In May 2005, an anonymous Wikipedia user established a fictitious relationship between Seigenthaler and the assassinations of Robert and John F. Kennedy through an article on Wikipedia . This was only discovered in September 2005 by a friend of Seigenthaler's. After Seigenthaler contacted Wikipedia, the article was deleted. Seigenthaler was able to contact the provider Bell South via the IP address used , but the provider had to refuse to provide the subscriber's address data as long as this was not ordered due to criminal proceedings against the slanderer. Seigenthaler then blamed Larry Sanger as one of the founders of Wikipedia - just as unsuccessfully . This was the reason why Larry Sanger (after Nupedia) again founded an online encyclopedia ( "Citizendium" ) with named, non-anonymous authors.

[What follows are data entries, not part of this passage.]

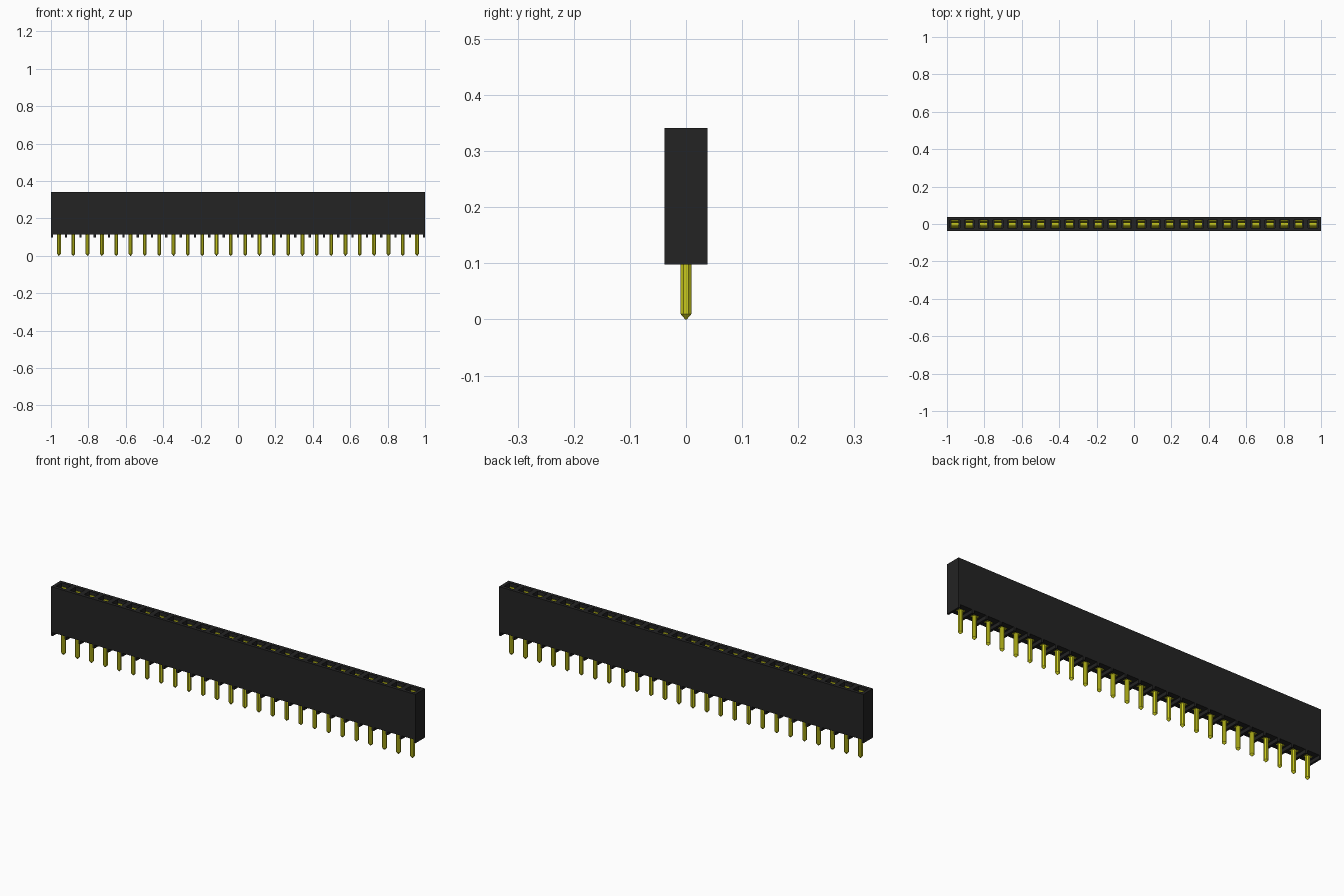
import bpy
import bmesh
import math
from mathutils import Matrix, Vector

cube = bpy.data.objects.get("Cube")
if cube:
    bpy.data.objects.remove(cube, do_unlink=True)

COUNT = 26
PITCH = 0.0766
FIRST = -PITCH * (COUNT - 1) / 2
DEPTH = 0.0766
FLOOR, TOP, FOOT = 0.115, 0.341, 0.098


def material(name, color):
    mat = bpy.data.materials.new(name)
    mat.use_nodes = True
    mat.diffuse_color = color
    mat.node_tree.nodes["Principled BSDF"].inputs["Base Color"].default_value = color
    return mat


black = material("black plastic", (0.017, 0.017, 0.017, 1))
gold = material("yellow metal", (0.58, 0.58, 0.012, 1))


def add_box(bm, center, size):
    matrix = Matrix.Translation(center) @ Matrix.Diagonal((*size, 1))
    bmesh.ops.create_cube(bm, size=1, matrix=matrix)


def add_cone(bm, low_r, high_r, z0, z1):
    # Octagonal section with flats facing the axes
    matrix = Matrix.Translation((0, 0, (z0 + z1) / 2)) @ Matrix.Rotation(math.pi / 8, 4, "Z")
    bmesh.ops.create_cone(bm, cap_ends=True, segments=8, radius1=low_r,
                          radius2=high_r, depth=z1 - z0, matrix=matrix)


def add_strip(bm, profile, width):
    # Closed yz profile extruded along x
    face = bm.faces.new([bm.verts.new((-width / 2, y, z)) for y, z in profile])
    out = bmesh.ops.extrude_face_region(bm, geom=[face])["geom"]
    verts = [g for g in out if isinstance(g, bmesh.types.BMVert)]
    bmesh.ops.translate(bm, vec=Vector((width, 0, 0)), verts=verts)


def finish(bm, name, mat, x=0, repeat=1):
    bmesh.ops.recalc_face_normals(bm, faces=bm.faces)
    mesh = bpy.data.meshes.new(name)
    bm.to_mesh(mesh)
    bm.free()
    mesh.materials.append(mat)
    obj = bpy.data.objects.new(name, mesh)
    obj.location.x = x
    bpy.context.collection.objects.link(obj)
    if repeat > 1:
        array = obj.modifiers.new("row", "ARRAY")
        array.count = repeat
        array.use_relative_offset = False
        array.use_constant_offset = True
        array.constant_offset_displace = (PITCH, 0, 0)
    return obj


# Housing with a row of open sockets
bm = bmesh.new()
add_box(bm, (0, 0, (FLOOR + TOP) / 2), (2, DEPTH, TOP - FLOOR))
housing = finish(bm, "housing", black)

bm = bmesh.new()
for i in range(COUNT):
    add_box(bm, (FIRST + i * PITCH, 0, 0.25), (0.052, 0.044, 0.22))
cutter = finish(bm, "socket_cutter", black)
cutter.hide_render = True

cut = housing.modifiers.new("sockets", "BOOLEAN")
cut.operation = "DIFFERENCE"
cut.solver = "EXACT"
cut.object = cutter
bpy.context.view_layer.update()
graph = bpy.context.evaluated_depsgraph_get()
housing_mesh = bpy.data.meshes.new_from_object(housing.evaluated_get(graph))
housing.modifiers.clear()
housing.data = housing_mesh
bpy.data.objects.remove(cutter, do_unlink=True)

# Standoff ribs between the pins, and one at each end
bm = bmesh.new()
add_box(bm, (0, 0, (FOOT + FLOOR) / 2), (0.012, DEPTH, FLOOR - FOOT))
finish(bm, "standoff_ribs", black, FIRST + PITCH / 2, COUNT - 1)
for side, name in ((1, "left_end_rib"), (-1, "right_end_rib")):
    bm = bmesh.new()
    add_box(bm, (0, 0, (FOOT + FLOOR) / 2), (0.01, DEPTH, FLOOR - FOOT))
    finish(bm, name, black, side * 0.995)

# Solder pins with tapered tips
R = 0.01 / math.cos(math.pi / 8)
bm = bmesh.new()
add_cone(bm, R, R, 0.01, 0.145)
add_cone(bm, 0.0015, R, 0, 0.01)
finish(bm, "pins", gold, FIRST, COUNT)

# Contact bases showing just under the housing floor
bm = bmesh.new()
add_box(bm, (0, 0, 0.128), (0.036, 0.02, 0.03))
finish(bm, "contact_bases", gold, FIRST, COUNT)

# Pairs of spring blades pinched near the mouth of each socket
blade = [(0.017, 0.14), (0.017, 0.2), (0.006, 0.285), (0.014, 0.325),
         (0.019, 0.325), (0.01, 0.285), (0.021, 0.2), (0.021, 0.14)]
bm = bmesh.new()
for side in (1, -1):
    add_strip(bm, [(side * y, z) for y, z in blade], 0.04)
finish(bm, "spring_blades", gold, FIRST, COUNT)
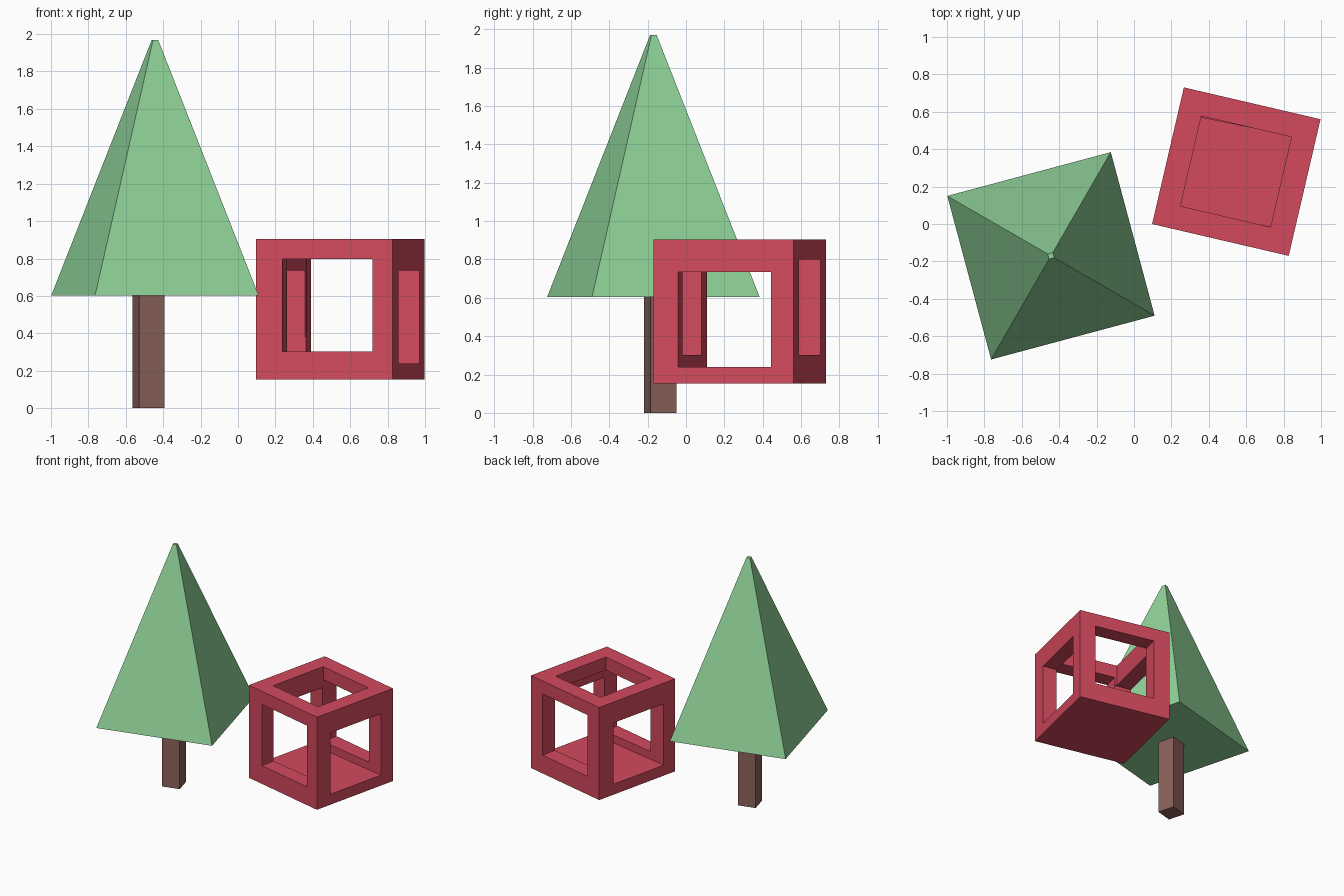
import bpy
from math import radians
from mathutils import Matrix, Vector

if "Cube" in bpy.data.objects:
    bpy.data.objects.remove(bpy.data.objects["Cube"])


def colour(ob, rgb):
    mat = bpy.data.materials.new(ob.name + "_colour")
    mat.diffuse_color = (*rgb, 1)
    mat.use_nodes = True
    mat.node_tree.nodes["Principled BSDF"].inputs["Base Color"].default_value = mat.diffuse_color
    ob.data.materials.append(mat)


def box(name, centre, size, turn):
    bpy.ops.mesh.primitive_cube_add(size=1, location=centre, rotation=(0, 0, radians(turn)))
    ob = bpy.context.object
    ob.name = name
    ob.scale = size
    return ob


# Trunk, slightly off the crown's axis
trunk = box("trunk", (-0.479, -0.135, 0.3025), (0.139, 0.139, 0.605), 15)
colour(trunk, (0.263, 0.122, 0.105))

# Four-sided crown with a tiny flat tip
bpy.ops.mesh.primitive_cone_add(vertices=4, radius1=0.64, radius2=0.02, depth=1.366,
                                location=(-0.444, -0.17, 1.286),
                                rotation=(0, 0, radians(60)))
crown = bpy.context.object
crown.name = "crown"
colour(crown, (0.277, 0.645, 0.316))

# Crate: solid cube with three box-shaped openings
TURN = -13.1
CENTRE = Vector((0.547, 0.28, 0.529))
crate = box("crate", CENTRE, (0.75, 0.75, 0.75), TURN)
colour(crate, (0.653, 0.067, 0.111))

# Opening name, offset in the crate's own axes, size, small extra turn
openings = [
    ("front_back_cutter", (0.008, 0, 0.021), (0.494, 1.2, 0.497), 1.2),
    ("left_right_cutter", (0, -0.003, -0.042), (1.2, 0.497, 0.497), 1.5),
    ("top_cutter", (-0.002, 0.0, 0.301), (0.494, 0.494, 0.9), 0),
]
spin = Matrix.Rotation(radians(TURN), 3, 'Z')
for name, offset, size, extra in openings:
    cutter = box(name, CENTRE + spin @ Vector(offset), size, TURN + extra)
    cutter.hide_render = True
    cutter.display_type = 'WIRE'
    cut = crate.modifiers.new(name, 'BOOLEAN')
    cut.operation = 'DIFFERENCE'
    cut.solver = 'EXACT'
    cut.object = cutter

Seigenthaler called Wikipedia unsuitable for research on November 29, 2005 because of the allegations (“ … Wikipedia is a flawed and irresponsible research tool…. For four months, Wikipedia depicted me as a suspected assassin. ”). He has the right to be able to express his opinion freely, his criticism is directed against the fact that nobody needs to take responsibility for Wikipedia contributions. This resulted in various comments on the subject and on the overall credibility of information on the Internet.

As a result, Jimmy Wales , the founder of Wikipedia, made sure that new articles can only be created by registered users. This only affects the English language Wikipedia and is considered an experiment. The aim is to reduce the number of new posts, because recently other users could not keep up with the pace at which new posts were being written when checking.

The anonymous author of the incriminated Wikipedia article became known in the further course of the affair. The Süddeutsche Zeitung of December 12, 2005 writes about this in the features section under the title Scherzcookie. Wikipedia forger unmasked : “Now the Wikipedia critic Daniel Brandt was able to reveal the identity of the author by means of the IP addresses used: His name is Brian C. and he works for a shipping company in Nashville . He thought Wikipedia was a joke website, and his entry was meant as a joke. He apologized contrite to Seigenthaler. "


  • with Pierre Salinger, Edwin Guthman, Frank Mankiewicz: An Honorable Profession. A Tribute to Robert F. Kennedy. Doubleday, Garden City 1968, 2nd ed. 1993, ISBN 0-385-47127-0 .
  • A Search for Justice. Aurora, Nashville 1971, ISBN 0-87695-003-9 .
  • The Year of the Scandal Called Watergate. Nashville 1974.
  • James K. Polk, 1845-1849 (= The American Presidents Series, Volume 11). Times Books, New York 2004, ISBN 0-8050-6942-9 .

Web links

Commons : John Seigenthaler senior  - collection of images, videos and audio files

Individual evidence

  1. Prominent editor, activist John Seigenthaler dies at 86 . In: USA TODAY . July 11, 2014 (English, [accessed May 26, 2017]).
  2. ^ John Seigenthaler Pedestrian Bridge. In: Nashville Downtown Partnership. Retrieved May 26, 2017 (English).
  3. Karl Rihaczek: Wikipedia . In: DuD data protection and data security. 34th year. Issue 9/2010. Verlag Gabler | Springer Fachmedien, Wiesbaden, ISSN  1614-0702 , p. 605. With reference to: Chris Lydgate, Deconstructing Wikipedia. In: REED. June 2010.
  4. John Seigenthaler: A false Wikipedia 'biography'. In: USA TODAY. November 29, 2005, accessed May 26, 2017 .